Source data
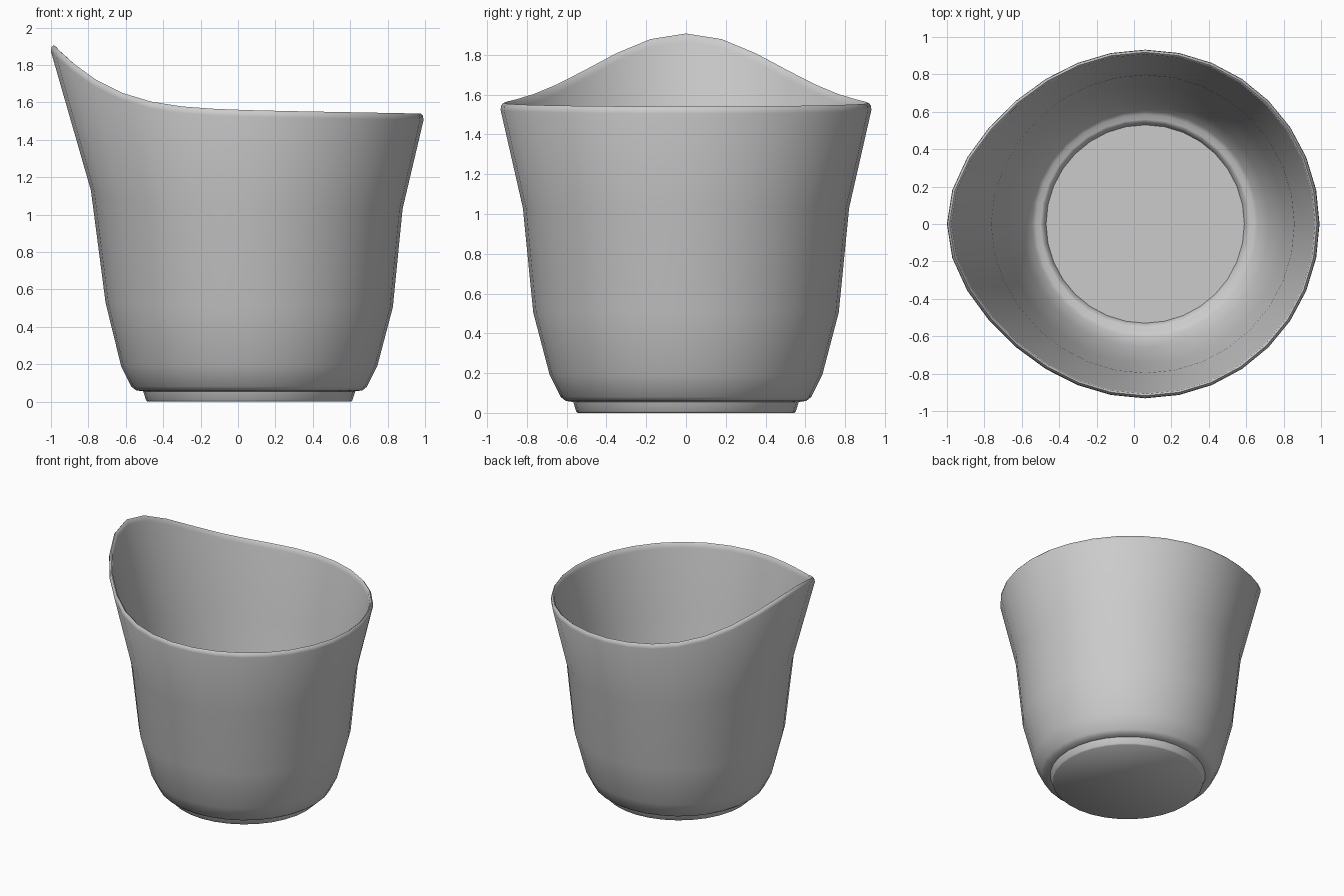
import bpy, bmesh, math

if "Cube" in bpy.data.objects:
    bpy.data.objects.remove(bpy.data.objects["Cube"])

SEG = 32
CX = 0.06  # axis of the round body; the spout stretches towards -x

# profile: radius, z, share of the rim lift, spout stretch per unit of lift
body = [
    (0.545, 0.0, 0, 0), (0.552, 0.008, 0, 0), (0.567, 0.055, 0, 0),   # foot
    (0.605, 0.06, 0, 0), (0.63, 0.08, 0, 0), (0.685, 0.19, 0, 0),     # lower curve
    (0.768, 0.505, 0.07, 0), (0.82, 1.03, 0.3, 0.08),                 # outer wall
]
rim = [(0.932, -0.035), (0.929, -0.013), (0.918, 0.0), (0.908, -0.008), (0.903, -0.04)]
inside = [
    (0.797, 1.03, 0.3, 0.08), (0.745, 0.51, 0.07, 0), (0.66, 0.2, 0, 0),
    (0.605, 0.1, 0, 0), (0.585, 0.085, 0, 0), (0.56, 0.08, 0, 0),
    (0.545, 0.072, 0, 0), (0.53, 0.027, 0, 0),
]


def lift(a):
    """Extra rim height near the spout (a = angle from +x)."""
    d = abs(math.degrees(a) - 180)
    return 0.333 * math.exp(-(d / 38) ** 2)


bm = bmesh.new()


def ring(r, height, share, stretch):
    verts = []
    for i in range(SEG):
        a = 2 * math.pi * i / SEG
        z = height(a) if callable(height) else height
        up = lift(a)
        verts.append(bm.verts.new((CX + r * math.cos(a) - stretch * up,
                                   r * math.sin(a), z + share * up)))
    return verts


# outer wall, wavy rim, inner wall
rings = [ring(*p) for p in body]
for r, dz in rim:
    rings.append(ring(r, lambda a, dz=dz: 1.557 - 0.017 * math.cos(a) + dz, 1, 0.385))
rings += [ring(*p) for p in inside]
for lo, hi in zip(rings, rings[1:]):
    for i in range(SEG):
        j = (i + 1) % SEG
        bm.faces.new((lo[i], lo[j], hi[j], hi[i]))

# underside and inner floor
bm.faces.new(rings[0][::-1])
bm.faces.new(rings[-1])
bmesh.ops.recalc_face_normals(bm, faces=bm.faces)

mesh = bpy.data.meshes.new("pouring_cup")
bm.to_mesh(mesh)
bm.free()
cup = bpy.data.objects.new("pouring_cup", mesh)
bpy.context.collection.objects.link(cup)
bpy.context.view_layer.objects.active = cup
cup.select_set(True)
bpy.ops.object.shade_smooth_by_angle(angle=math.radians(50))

==

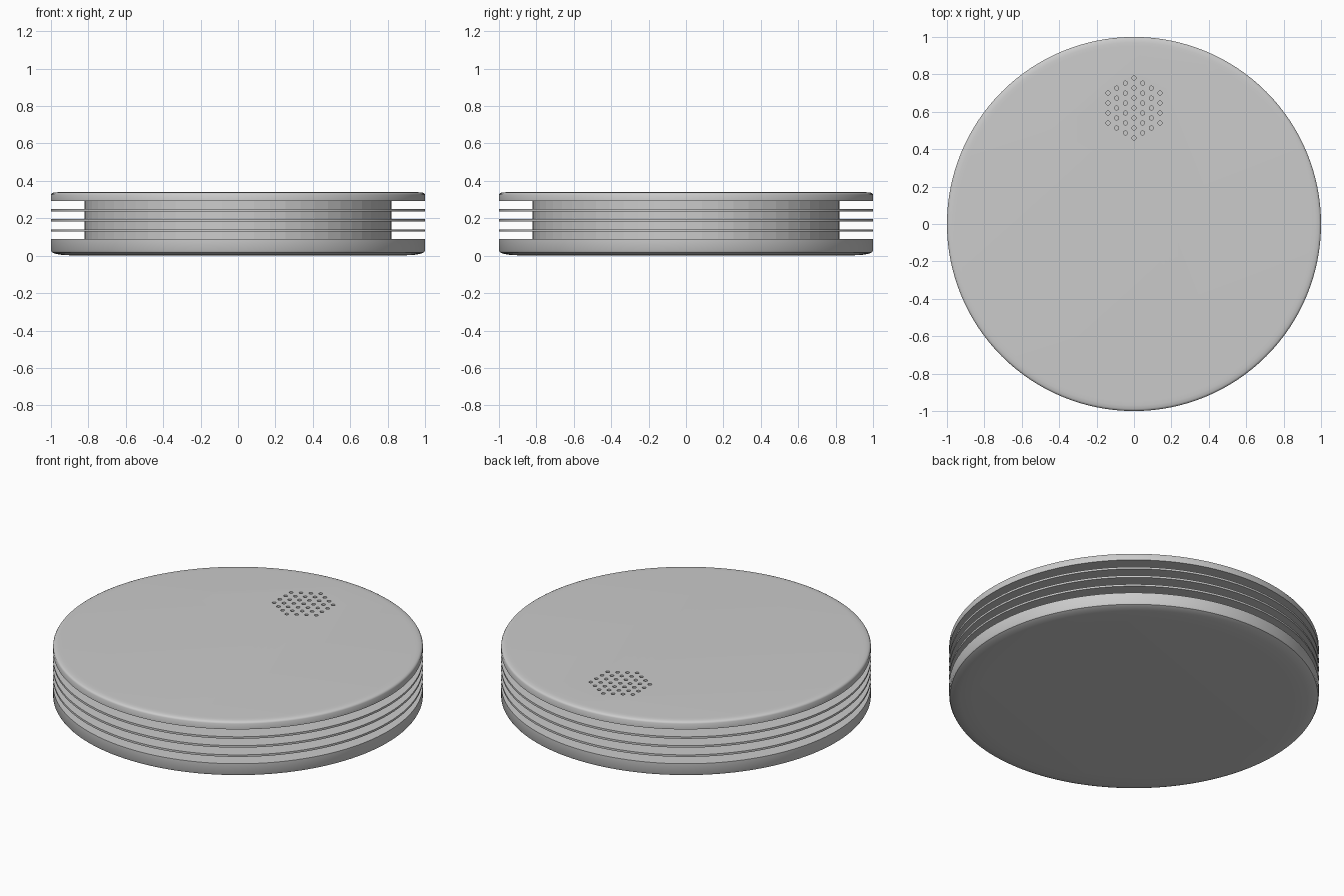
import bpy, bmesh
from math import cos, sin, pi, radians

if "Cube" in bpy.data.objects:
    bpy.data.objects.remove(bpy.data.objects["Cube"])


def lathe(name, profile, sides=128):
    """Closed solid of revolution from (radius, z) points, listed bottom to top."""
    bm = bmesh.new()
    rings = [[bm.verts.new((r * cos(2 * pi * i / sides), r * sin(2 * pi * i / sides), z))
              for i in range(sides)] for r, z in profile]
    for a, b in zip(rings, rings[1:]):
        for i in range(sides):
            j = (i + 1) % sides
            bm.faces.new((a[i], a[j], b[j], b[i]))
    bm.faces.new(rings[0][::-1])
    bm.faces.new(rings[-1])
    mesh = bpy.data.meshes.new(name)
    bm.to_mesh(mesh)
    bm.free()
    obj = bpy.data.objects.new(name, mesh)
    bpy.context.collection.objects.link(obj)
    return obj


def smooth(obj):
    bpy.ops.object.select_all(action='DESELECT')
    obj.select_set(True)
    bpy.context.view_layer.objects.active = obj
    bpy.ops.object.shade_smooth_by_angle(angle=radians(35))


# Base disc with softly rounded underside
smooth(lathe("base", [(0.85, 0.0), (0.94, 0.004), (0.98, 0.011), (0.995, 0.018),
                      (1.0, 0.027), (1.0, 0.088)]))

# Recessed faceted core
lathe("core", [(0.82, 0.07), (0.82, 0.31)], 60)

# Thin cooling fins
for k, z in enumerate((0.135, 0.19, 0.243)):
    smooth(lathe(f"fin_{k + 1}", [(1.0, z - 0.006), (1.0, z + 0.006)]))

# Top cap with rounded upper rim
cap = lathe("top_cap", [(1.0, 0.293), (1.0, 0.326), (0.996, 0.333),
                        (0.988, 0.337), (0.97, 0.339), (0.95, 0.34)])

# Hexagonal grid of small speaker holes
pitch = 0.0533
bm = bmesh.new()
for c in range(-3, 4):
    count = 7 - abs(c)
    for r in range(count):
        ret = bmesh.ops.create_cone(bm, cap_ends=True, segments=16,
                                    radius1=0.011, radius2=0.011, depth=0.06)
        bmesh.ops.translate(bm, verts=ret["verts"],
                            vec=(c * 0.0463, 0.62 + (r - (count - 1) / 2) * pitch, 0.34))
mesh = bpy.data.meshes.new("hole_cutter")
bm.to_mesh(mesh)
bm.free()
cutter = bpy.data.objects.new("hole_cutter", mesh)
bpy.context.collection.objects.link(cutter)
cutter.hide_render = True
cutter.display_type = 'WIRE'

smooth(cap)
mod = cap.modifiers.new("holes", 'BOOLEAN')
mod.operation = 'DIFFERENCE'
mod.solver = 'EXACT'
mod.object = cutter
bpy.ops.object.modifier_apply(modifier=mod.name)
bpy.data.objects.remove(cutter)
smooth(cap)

...

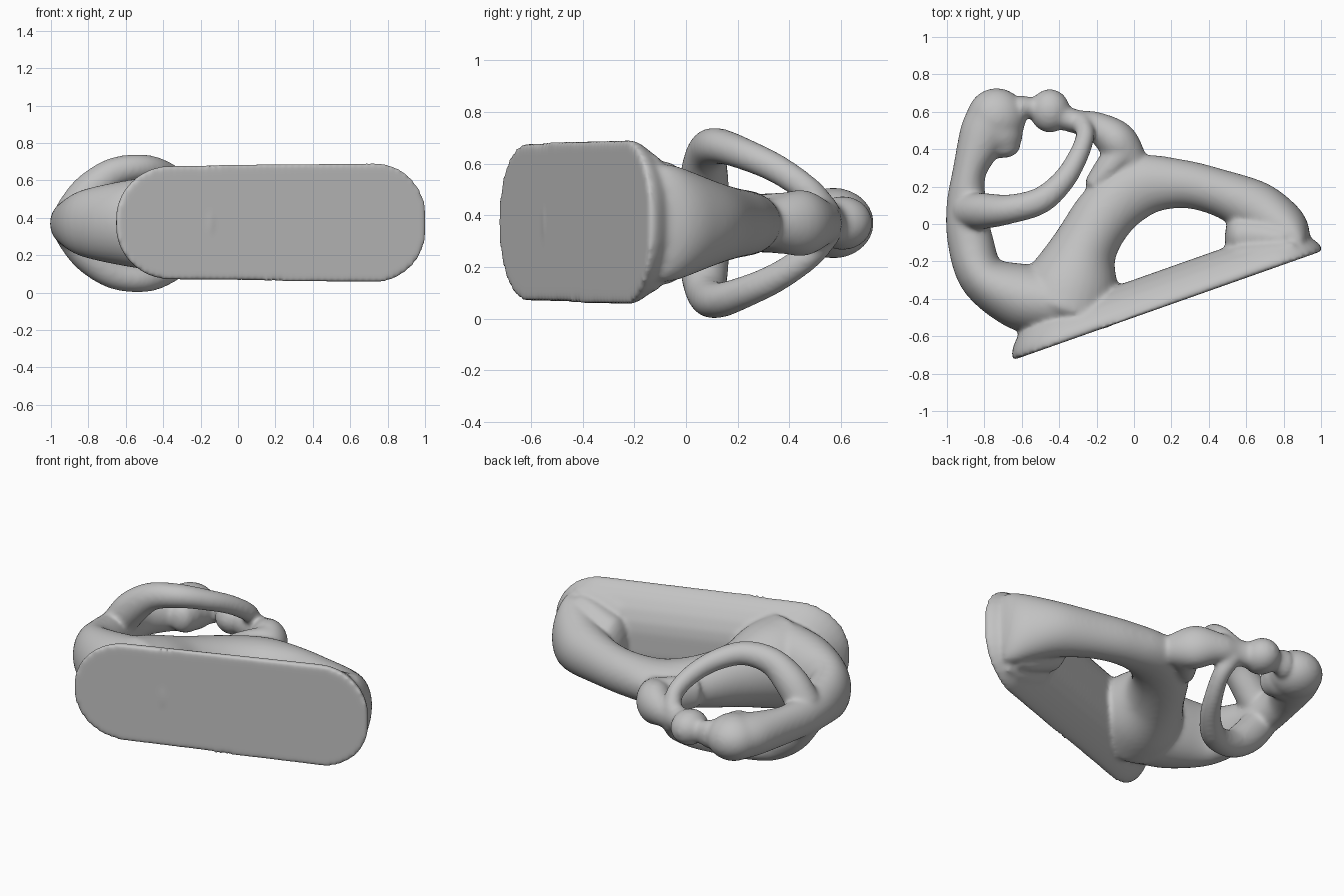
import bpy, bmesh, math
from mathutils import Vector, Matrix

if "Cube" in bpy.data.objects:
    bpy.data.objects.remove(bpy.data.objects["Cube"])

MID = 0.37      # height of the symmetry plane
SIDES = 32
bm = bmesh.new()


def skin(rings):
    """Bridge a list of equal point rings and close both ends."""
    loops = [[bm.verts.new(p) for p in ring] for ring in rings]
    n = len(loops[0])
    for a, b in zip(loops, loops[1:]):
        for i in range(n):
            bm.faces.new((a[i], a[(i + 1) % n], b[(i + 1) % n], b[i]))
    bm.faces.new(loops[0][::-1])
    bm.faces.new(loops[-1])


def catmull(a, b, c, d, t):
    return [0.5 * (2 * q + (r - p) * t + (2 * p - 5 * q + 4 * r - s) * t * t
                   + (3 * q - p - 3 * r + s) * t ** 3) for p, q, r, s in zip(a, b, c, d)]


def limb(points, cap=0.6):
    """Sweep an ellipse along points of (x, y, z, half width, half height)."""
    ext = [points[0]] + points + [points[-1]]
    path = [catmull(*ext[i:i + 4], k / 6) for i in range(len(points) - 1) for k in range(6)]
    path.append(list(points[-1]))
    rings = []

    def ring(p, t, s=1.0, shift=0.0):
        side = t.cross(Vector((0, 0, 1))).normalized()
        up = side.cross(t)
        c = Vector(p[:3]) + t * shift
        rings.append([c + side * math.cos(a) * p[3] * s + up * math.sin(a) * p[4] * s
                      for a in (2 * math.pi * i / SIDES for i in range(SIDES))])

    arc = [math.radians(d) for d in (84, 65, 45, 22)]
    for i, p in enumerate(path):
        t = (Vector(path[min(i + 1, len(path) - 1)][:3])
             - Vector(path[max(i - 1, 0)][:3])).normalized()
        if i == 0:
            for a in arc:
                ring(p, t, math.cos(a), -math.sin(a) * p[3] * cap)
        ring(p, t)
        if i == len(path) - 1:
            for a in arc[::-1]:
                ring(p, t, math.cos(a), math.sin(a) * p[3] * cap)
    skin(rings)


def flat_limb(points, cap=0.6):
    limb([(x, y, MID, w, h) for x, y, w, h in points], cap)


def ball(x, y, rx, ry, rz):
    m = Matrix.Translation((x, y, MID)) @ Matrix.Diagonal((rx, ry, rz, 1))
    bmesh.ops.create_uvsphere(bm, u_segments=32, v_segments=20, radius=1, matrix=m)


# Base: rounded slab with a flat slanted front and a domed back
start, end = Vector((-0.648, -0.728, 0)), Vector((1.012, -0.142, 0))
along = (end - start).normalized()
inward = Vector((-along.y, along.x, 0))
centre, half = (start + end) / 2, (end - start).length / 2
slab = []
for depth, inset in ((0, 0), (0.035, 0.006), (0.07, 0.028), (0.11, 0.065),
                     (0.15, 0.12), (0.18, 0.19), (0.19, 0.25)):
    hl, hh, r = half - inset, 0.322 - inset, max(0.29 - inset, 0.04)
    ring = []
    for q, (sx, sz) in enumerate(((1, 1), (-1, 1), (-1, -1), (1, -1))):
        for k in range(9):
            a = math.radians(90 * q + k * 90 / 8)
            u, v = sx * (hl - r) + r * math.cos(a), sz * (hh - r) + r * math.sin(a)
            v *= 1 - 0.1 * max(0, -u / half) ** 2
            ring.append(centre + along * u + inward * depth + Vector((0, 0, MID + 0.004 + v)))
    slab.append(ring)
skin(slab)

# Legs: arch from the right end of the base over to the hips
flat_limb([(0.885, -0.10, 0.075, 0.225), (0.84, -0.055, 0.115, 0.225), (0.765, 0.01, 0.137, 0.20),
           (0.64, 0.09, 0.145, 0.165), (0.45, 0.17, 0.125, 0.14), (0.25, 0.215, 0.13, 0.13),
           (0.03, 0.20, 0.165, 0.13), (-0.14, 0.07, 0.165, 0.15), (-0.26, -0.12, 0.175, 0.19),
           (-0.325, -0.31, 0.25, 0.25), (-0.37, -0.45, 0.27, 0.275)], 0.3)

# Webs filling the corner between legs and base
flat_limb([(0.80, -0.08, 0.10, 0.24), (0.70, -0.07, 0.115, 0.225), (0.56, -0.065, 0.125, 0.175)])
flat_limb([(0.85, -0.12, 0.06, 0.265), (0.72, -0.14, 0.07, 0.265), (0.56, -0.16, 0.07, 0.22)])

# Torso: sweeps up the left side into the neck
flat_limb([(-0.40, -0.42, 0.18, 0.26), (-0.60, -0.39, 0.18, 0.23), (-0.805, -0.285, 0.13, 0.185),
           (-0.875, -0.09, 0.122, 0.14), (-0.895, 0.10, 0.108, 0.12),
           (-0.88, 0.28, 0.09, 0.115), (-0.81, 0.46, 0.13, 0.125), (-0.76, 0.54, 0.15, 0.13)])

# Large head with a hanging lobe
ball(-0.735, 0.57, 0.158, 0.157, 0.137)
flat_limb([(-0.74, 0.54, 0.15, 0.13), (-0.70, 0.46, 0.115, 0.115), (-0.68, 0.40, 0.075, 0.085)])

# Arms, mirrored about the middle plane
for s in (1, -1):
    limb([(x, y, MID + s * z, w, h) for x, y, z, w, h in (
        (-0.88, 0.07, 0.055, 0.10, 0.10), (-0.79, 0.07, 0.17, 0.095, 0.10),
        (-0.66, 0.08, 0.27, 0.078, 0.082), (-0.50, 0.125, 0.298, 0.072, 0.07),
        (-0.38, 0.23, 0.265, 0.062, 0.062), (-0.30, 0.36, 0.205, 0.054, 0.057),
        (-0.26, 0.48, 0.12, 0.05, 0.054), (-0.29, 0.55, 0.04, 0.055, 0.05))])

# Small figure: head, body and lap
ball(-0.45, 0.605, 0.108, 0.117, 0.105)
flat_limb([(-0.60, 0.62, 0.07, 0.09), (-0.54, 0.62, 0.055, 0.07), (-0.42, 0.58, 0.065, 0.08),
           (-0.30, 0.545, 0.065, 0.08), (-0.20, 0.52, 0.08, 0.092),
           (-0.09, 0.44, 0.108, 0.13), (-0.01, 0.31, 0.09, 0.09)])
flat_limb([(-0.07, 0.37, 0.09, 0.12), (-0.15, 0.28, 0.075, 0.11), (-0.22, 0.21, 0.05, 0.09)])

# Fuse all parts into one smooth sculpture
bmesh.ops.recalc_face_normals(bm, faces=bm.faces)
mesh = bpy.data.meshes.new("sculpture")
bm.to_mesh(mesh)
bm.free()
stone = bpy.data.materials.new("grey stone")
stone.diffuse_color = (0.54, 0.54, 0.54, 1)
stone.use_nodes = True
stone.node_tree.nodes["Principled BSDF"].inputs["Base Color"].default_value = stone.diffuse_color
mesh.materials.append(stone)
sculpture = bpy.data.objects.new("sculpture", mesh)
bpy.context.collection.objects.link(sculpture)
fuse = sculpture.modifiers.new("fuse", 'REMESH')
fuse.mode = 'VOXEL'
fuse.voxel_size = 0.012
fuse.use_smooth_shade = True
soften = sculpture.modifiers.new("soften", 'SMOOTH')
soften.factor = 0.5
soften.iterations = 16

DESCRIPTION OF THE TASK: Report the number of lines above containing the word "into", with no other text.

COMPLETED TASK: 2